  2. 3:1 The mountain of God, Horeb: traditionally, “Horeb” is taken to be an alternate name in E source material and Deuteronomy (e.g., Dt 1:2) for what in J and P is known as Mount Sinai, the goal of the Israelites’ journey after leaving Egypt and the site of the covenant God makes with Israel. However, it is not clear that originally the two names reflect the same mountain, nor even that “Horeb” refers originally to a mountain and not simply the dry, ruined region (from Hebrew horeb, “dryness, devastation”) around the mountain. Additionally, the position of “Horeb” at the end of the verse may indicate that the identification of the “mountain of God” with Horeb (= Sinai?) represents a later stage in the evolution of the tradition about God’s meeting with Moses. The phrase “mountain of God” simply anticipates the divine apparitions which would take place there, both on this occasion and after the Israelites’ departure from Egypt; alternatively, it means that the place was already sacred or a place of pilgrimage in pre-Israelite times. In any case, the narrative offers no indications of its exact location.
  3. 3:2 The angel of the Lord: Hebrew mal’ak or “messenger” is regularly translated angelos by the Septuagint, from which the English word “angel” is derived, but the Hebrew term lacks connotations now popularly associated with “angel” (such as wings). Although angels frequently assume human form (cf. Gn 18–19), the term is also used to indicate the visual form under which God occasionally appeared and spoke to people, referred to indifferently in some Old Testament texts either as God’s “angel,” mal’ak, or as God. Cf. Gn 16:7, 13; Ex 14:19, 24–25; Nm 22:22–35; Jgs 6:11–18. The bush: Hebrew seneh, perhaps “thorny bush,” occurring only here in vv. 2–4 and in Dt 33:16. Its use here is most likely a wordplay on Sinai (Hebrew sinay), implying a popular etymology for the name of the sacred mountain.
New American Bible (Revised Edition) (NABRE)

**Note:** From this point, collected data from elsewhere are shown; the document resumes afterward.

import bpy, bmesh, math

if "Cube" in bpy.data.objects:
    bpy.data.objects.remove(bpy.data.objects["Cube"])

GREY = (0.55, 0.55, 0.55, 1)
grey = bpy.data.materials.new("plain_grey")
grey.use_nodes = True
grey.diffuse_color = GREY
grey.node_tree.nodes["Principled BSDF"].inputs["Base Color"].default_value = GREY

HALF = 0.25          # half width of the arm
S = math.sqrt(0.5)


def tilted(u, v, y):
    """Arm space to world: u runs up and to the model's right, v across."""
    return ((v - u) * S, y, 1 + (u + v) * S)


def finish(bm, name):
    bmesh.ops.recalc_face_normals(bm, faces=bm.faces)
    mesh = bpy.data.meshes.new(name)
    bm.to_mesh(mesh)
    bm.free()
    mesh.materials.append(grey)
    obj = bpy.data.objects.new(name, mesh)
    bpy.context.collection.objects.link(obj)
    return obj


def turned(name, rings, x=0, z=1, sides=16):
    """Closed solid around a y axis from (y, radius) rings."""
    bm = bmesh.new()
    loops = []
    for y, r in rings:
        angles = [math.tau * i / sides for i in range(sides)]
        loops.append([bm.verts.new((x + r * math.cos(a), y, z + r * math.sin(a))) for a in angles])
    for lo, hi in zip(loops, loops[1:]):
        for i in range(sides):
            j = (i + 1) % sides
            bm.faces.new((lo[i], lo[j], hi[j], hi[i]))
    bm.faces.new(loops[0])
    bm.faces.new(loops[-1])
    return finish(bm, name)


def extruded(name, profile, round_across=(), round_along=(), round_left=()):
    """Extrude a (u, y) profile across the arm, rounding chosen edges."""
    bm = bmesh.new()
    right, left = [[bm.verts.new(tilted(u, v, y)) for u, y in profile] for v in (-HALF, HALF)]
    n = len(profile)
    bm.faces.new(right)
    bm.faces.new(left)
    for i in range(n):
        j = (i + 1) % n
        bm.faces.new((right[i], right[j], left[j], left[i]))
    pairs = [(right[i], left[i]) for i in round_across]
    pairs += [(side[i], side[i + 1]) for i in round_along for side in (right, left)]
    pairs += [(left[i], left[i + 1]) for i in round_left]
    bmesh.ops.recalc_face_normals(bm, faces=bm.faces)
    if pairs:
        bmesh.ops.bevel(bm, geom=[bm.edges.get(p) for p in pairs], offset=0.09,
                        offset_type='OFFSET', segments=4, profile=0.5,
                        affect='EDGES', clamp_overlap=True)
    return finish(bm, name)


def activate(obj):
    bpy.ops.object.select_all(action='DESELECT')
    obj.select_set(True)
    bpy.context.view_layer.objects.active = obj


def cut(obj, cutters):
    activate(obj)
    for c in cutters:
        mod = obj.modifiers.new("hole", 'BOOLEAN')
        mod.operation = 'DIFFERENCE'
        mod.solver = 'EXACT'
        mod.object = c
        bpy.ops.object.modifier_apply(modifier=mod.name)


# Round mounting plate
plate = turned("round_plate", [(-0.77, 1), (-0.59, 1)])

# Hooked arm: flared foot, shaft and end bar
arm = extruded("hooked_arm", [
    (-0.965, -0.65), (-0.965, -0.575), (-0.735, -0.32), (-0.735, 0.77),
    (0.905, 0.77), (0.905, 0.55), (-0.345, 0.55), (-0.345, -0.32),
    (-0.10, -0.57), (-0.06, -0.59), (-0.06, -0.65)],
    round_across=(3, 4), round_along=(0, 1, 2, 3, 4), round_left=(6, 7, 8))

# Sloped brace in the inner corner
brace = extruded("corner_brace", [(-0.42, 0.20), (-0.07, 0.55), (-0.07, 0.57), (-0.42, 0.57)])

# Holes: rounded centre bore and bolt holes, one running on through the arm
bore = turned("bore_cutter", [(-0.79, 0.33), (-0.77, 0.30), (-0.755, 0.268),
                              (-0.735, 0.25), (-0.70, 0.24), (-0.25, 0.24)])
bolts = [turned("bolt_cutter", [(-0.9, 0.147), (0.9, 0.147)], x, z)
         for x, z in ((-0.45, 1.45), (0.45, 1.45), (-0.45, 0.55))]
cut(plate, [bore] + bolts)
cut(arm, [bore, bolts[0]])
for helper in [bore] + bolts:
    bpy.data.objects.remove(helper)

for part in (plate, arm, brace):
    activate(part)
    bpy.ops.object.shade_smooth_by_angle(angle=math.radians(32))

Scripture texts, prefaces, introductions, footnotes and cross references used in this work are taken from the New American Bible, revised edition © 2010, 1991, 1986, 1970 Confraternity of Christian Doctrine, Inc., Washington, DC All Rights Reserved. No part of this work may be reproduced or transmitted in any form or by any means, electronic or mechanical, including photocopying, recording, or by any information storage and retrieval system, without permission in writing from the copyright owner.

Exodus 3:1-3 New International Version (NIV)

Moses and the Burning Bush

Now Moses was tending the flock of Jethro his father-in-law, the priest of Midian, and he led the flock to the far side of the wilderness and came to Horeb, the mountain of God. There the angel of the Lord appeared to him in flames of fire from within a bush. Moses saw that though the bush was on fire it did not burn up. So Moses thought, “I will go over and see this strange sight—why the bush does not burn up.”

New International Version (NIV)

Holy Bible, New International Version®, NIV® Copyright ©1973, 1978, 1984, 2011 by Biblica, Inc.® Used by permission. All rights reserved worldwide.

Viewing of
Cross references
Footnotes